I am a theologian by training. I am a Christian minister. I am also a college professor. I teach sociology and gender studies as I also have degrees in sociology. In addition to all these identities, I am also an Asian, to be more specific, a Chinese who was born in Malaysia, and a gay man. Interestingly enough, my gay identity stands out most of the time. So, I guess you wouldn’t be surprised if I tell you many people, more than I can remember, have asked me: “Why are you Christian?” and “Do you really believe in the Bible?”

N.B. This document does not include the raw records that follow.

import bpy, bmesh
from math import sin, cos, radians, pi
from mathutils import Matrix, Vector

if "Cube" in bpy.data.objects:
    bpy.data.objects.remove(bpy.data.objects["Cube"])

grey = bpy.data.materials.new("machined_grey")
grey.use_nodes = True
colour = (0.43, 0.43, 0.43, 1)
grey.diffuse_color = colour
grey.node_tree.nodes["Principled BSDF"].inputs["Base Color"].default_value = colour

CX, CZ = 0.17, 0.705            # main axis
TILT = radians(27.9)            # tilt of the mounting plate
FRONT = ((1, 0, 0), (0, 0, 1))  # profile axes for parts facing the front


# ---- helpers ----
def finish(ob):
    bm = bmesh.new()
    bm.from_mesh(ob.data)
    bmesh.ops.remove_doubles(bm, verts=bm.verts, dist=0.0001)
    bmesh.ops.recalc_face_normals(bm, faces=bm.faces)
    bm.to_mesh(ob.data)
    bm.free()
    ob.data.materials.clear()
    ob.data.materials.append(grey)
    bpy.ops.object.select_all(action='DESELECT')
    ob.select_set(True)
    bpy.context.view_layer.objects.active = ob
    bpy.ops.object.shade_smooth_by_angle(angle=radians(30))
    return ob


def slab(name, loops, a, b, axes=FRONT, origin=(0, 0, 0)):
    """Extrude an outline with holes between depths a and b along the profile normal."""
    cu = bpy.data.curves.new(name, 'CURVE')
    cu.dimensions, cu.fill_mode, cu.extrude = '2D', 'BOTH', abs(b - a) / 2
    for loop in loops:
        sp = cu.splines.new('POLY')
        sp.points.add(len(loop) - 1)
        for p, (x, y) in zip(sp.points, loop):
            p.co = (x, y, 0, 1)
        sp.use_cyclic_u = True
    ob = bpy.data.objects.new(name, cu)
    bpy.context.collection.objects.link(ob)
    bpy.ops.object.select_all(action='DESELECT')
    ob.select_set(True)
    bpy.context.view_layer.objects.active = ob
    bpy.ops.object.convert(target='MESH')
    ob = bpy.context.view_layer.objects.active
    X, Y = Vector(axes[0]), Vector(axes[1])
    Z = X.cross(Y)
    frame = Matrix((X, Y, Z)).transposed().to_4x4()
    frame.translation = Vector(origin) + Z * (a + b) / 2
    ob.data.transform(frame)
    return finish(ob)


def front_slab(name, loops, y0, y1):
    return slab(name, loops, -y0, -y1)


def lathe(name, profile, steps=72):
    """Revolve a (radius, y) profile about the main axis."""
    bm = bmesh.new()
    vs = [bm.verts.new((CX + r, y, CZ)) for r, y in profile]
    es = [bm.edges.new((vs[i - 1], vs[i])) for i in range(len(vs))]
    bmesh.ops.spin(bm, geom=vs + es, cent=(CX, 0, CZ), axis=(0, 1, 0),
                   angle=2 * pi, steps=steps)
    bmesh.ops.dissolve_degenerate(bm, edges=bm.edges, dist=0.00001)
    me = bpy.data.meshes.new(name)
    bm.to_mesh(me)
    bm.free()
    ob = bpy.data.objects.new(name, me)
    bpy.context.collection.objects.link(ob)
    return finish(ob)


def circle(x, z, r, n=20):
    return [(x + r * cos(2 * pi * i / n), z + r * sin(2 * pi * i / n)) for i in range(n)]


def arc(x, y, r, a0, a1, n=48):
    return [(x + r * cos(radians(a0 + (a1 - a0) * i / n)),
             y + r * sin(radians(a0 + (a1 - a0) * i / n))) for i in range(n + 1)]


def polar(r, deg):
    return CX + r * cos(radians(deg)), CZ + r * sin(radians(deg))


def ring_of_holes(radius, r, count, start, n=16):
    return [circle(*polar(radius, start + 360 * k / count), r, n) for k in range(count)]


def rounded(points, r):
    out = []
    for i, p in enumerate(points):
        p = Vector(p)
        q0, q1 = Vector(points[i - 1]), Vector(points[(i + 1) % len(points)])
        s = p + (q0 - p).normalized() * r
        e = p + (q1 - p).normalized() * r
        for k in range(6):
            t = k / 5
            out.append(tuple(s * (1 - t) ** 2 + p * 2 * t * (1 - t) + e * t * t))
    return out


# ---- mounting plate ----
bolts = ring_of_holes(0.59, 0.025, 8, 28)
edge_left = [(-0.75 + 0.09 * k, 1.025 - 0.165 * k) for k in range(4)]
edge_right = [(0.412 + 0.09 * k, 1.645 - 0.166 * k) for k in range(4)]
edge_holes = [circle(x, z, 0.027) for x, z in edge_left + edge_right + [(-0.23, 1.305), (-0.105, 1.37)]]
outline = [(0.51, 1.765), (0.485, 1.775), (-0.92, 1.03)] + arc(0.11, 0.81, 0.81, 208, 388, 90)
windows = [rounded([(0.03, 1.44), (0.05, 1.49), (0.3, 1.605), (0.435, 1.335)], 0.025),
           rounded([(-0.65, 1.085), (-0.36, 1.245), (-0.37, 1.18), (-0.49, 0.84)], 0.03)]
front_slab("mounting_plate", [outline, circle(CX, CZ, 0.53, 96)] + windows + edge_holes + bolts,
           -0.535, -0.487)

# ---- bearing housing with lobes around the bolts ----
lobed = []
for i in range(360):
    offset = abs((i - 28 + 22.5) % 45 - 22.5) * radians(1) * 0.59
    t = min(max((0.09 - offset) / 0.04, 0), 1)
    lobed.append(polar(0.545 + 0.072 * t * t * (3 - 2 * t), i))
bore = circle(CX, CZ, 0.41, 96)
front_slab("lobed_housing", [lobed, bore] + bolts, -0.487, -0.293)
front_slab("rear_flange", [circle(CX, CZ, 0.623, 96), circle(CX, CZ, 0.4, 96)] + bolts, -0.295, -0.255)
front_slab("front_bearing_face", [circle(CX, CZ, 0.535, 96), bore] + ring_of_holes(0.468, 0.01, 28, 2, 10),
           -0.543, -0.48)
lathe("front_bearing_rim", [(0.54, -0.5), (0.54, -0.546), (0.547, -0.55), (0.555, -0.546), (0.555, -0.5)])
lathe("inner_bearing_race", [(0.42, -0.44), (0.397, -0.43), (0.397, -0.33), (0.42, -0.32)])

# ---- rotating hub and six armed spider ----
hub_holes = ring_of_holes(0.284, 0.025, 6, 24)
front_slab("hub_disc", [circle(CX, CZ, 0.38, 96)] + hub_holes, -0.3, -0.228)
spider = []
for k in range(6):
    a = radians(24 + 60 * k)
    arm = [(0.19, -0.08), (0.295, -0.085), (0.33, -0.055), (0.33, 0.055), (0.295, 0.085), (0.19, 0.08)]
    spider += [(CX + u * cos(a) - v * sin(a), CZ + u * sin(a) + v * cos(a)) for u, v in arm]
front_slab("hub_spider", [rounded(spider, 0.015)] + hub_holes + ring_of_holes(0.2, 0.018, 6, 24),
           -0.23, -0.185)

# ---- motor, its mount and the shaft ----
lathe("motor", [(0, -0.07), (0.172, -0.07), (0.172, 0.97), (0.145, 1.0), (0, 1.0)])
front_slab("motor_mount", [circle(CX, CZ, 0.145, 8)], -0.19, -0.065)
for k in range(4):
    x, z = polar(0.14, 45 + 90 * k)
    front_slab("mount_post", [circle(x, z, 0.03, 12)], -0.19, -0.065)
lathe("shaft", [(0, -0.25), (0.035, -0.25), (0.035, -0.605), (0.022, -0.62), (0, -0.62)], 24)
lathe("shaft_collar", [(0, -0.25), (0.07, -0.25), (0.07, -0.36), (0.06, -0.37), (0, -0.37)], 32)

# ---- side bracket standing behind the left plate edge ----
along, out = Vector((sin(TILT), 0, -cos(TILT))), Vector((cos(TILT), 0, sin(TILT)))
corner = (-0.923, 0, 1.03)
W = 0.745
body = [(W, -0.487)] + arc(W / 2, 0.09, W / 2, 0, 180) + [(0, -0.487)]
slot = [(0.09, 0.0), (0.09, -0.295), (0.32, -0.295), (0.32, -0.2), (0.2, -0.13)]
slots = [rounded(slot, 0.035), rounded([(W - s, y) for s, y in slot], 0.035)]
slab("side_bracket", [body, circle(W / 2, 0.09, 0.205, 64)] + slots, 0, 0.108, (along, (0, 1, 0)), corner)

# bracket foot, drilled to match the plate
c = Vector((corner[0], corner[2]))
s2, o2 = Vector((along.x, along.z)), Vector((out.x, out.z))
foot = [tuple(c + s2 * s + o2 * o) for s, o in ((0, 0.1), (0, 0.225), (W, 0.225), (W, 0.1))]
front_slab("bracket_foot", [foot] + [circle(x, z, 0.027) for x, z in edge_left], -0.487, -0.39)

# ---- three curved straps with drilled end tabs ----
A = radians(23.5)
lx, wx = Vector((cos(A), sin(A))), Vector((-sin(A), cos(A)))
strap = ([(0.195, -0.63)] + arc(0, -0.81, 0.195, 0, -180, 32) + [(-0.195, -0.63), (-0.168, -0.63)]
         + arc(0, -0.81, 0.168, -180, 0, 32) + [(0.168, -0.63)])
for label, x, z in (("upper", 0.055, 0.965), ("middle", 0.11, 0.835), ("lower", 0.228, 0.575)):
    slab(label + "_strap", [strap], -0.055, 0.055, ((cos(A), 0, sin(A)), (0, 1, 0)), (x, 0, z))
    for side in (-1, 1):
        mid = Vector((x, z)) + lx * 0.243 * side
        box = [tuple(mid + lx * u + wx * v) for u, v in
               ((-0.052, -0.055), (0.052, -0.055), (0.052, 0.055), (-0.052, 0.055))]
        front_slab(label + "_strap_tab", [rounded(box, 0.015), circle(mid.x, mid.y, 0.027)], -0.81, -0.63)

I assume many people still believe Christianity and homosexuality are incompatible. Or that an intellectual person can’t really believe in those stories written more than 2000 years ago.
Yes, I am a Christian, a gay one nonetheless. I do read the Bible, and I do believe in the Bible. And I will tell you why.
I believe in the Bible because I appreciate the teachings in the Bible. They are stories about the ongoing struggle of humanity on the meaning of life and how to live our lives….The stories are inspiring because they reflect the genuine yearnings of humanity for wholeness, and for meaning.
I believe no one would deny the fact that the Bible is an ancient literary masterpiece. It is one of the building blocks of western civilization. The Bible actually is not a book. It consists of 66 books, at least in my Protestant tradition. The Bible consists of more books in Catholicism than in Protestant. The Greek Orthodox Bible has even more books than in the Catholic Bible. The Bible does not really have one view on a lot of matters but displays its thoughts in all their glorious diversity. It is why thousands of books, if not millions, have been written about the Bible in the past 2000 years.
I believe in the Bible because I appreciate the teachings in the Bible. They are stories about the ongoing struggle of humanity on the meaning of life and how to live our lives, the life of “solitary, poor, nasty, brutish, and short” as Hobbes* famously and convincingly described. The stories are inspiring because they reflect the genuine yearnings of humanity for wholeness, and for meaning.
As a Christian, I focus on the stories of Jesus. The life and message of Jesus have been described in the Bible as the “gospel”, which is “good news” (euangelion) which was a term specifically used to describe the Roman Empire of Caesar 2000 years ago. But the gospel writers tell us Jesus’ message and his life is the “good news,” not the Pax Romana, not the one of Caesar. It is political, to say the least. As I read the gospels in their historical context, I appreciate the teachings of Jesus more. I admire his courage to cross the boundaries of social norms constructed in a sexist society. I admire and appreciate he said “no” to power, to xenophobia, to subjugation of women, and to toxic masculinity instead of perpetuating them. It is inspiring to see how he lived his life under the political power and social norms of his times, and how he showed defiance.
Why am I a Christian? Why do I believe in the Bible? What does the Bible have to do with me as a person living in this 21st century? The answers have everything to do with how we read the Bible in its various and diverse literary forms.
*Thomas Hobbes was a 16th-17th century English philosopher
ABOUT THIS MCC AUTHOR: Rev. Dr. Boon Lin Ngeo is Chinese Malaysian. He was an award-winning journalist before he came to the United States in 1997. He has published extensively in the Chinese language since 1999 and is the author of more than 40 books and numerous bestsellers in Malaysia. Rev. Dr. Ngeo holds a BA in sociology from the University of Wisconsin, a MA in sociology from Minnesota State University, a Master of Theological Studies from Episcopal Divinity School, and a doctoral degree in theology from Boston University. He is also a doctoral candidate in sociology. Rev. Dr. Ngeo is a staff pastor of MCC New York, and the first openly gay minister in his native country Malaysia, and the first openly gay minister who holds a doctoral degree in theology in Asia. Read More